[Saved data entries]
■ ■ ■

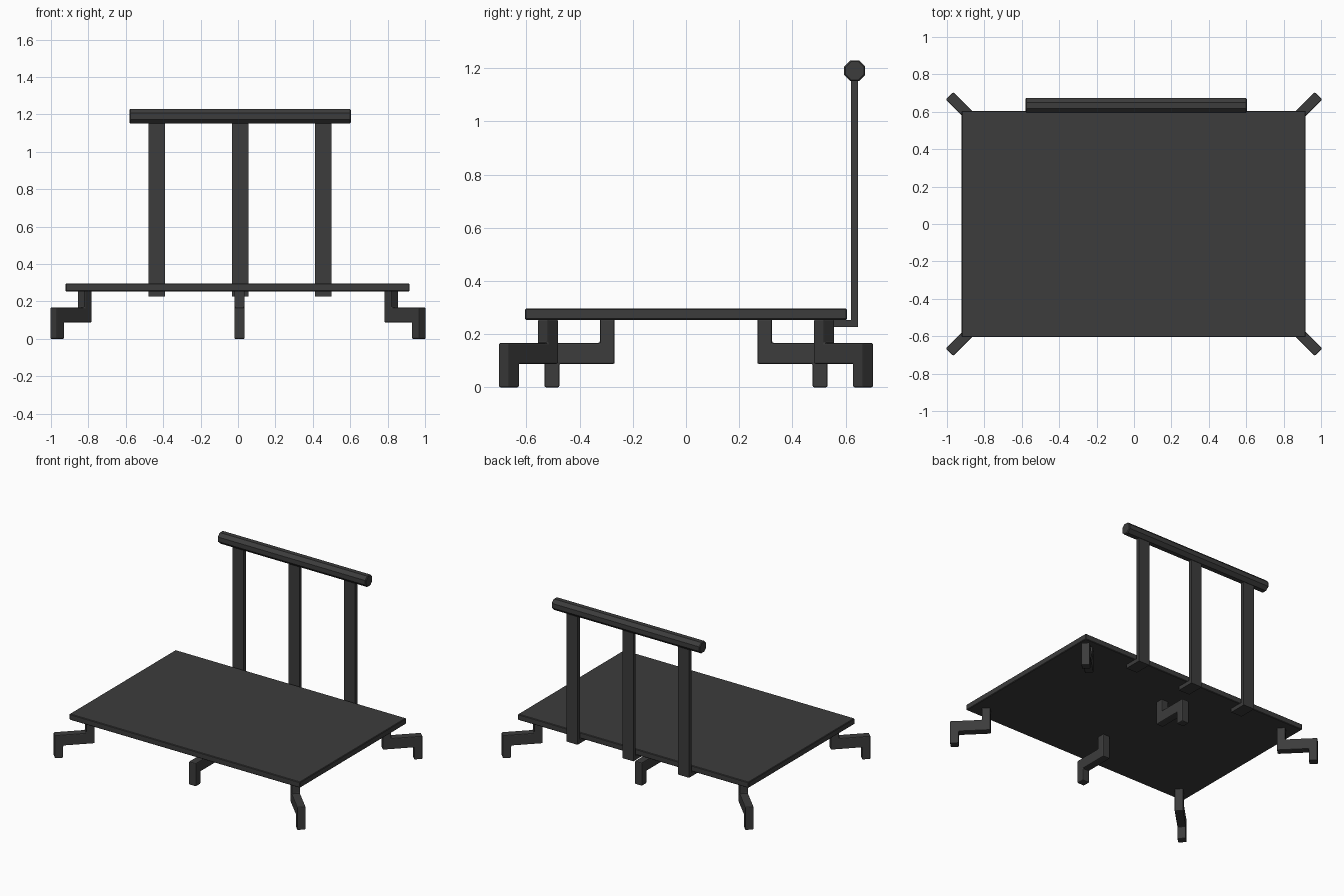
import bpy, bmesh
from math import pi, atan2
from mathutils import Matrix

if "Cube" in bpy.data.objects:
    bpy.data.objects.remove(bpy.data.objects["Cube"])

dark = bpy.data.materials.new("dark_metal")
dark.diffuse_color = (0.045, 0.045, 0.045, 1)
dark.use_nodes = True
dark.node_tree.nodes["Principled BSDF"].inputs["Base Color"].default_value = dark.diffuse_color


def finish(name, bm, bevel=0.0, segments=1):
    bmesh.ops.recalc_face_normals(bm, faces=bm.faces)
    me = bpy.data.meshes.new(name)
    bm.to_mesh(me)
    bm.free()
    me.materials.append(dark)
    ob = bpy.data.objects.new(name, me)
    bpy.context.collection.objects.link(ob)
    if bevel:
        mod = ob.modifiers.new("soft_edges", 'BEVEL')
        mod.width, mod.segments = bevel, segments
        mod.limit_method, mod.angle_limit = 'ANGLE', 0.9
    return ob


def extrude_profile(name, points, width, bevel=0.0):
    """Profile in local x/z, extruded along local y and centred on it."""
    bm = bmesh.new()
    face = bm.faces.new([bm.verts.new((x, -width / 2, z)) for x, z in points])
    new = bmesh.ops.extrude_face_region(bm, geom=[face])["geom"]
    bmesh.ops.translate(bm, vec=(0, width, 0),
                        verts=[v for v in new if isinstance(v, bmesh.types.BMVert)])
    return finish(name, bm, bevel, 2)


# Flat deck
bm = bmesh.new()
bmesh.ops.create_cube(bm, size=1)
bmesh.ops.scale(bm, vec=(1.84, 1.21, 0.042), verts=bm.verts)
deck = finish("deck", bm, 0.004)
deck.location = (-0.002, 0, 0.275)

# Stepped legs: foot outward, post under the deck
h, t = 0.132, 0.056
leg_profile = [(h, 0), (h, 0.167), (-h + t, 0.167), (-h + t, 0.256),
               (-h, 0.256), (-h, 0.088), (h - t, 0.088), (h - t, 0)]
legs = [("corner_leg", sx * 0.893, sy * 0.592, atan2(sy, sx))
        for sx in (-1, 1) for sy in (-1, 1)]
legs += [("middle_leg", 0.008, s * 0.4, s * pi / 2) for s in (-1, 1)]
for name, x, y, angle in legs:
    leg = extrude_profile(name, leg_profile, t, 0.006)
    leg.location = (x, y, 0)
    leg.rotation_euler.z = angle

# Handle uprights with a tab bent under the deck
upright_profile = [(0.52, 0.226), (0.647, 0.226), (0.647, 1.18),
                   (0.621, 1.18), (0.621, 0.254), (0.52, 0.254)]
for x in (-0.434, 0.011, 0.456):
    post = extrude_profile("handle_upright", upright_profile, 0.088)
    post.rotation_euler.z = pi / 2
    post.location.x = x

# Eight-sided push bar
bm = bmesh.new()
bmesh.ops.create_cone(bm, cap_ends=True, segments=8, radius1=0.0425,
                      radius2=0.0425, depth=1.184,
                      matrix=Matrix.Rotation(pi / 2, 4, 'Y') @ Matrix.Rotation(pi / 8, 4, 'Z'))
bar = finish("push_bar", bm, 0.005)
bar.location = (0.011, 0.634, 1.19)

■ ■ ■

EXERCISE REQUIREMENTS: Copy out each line of the data that has the word "return" in it.

RESPONSE TO THIS EXERCISE:
    return ob
    return finish(name, bm, bevel, 2)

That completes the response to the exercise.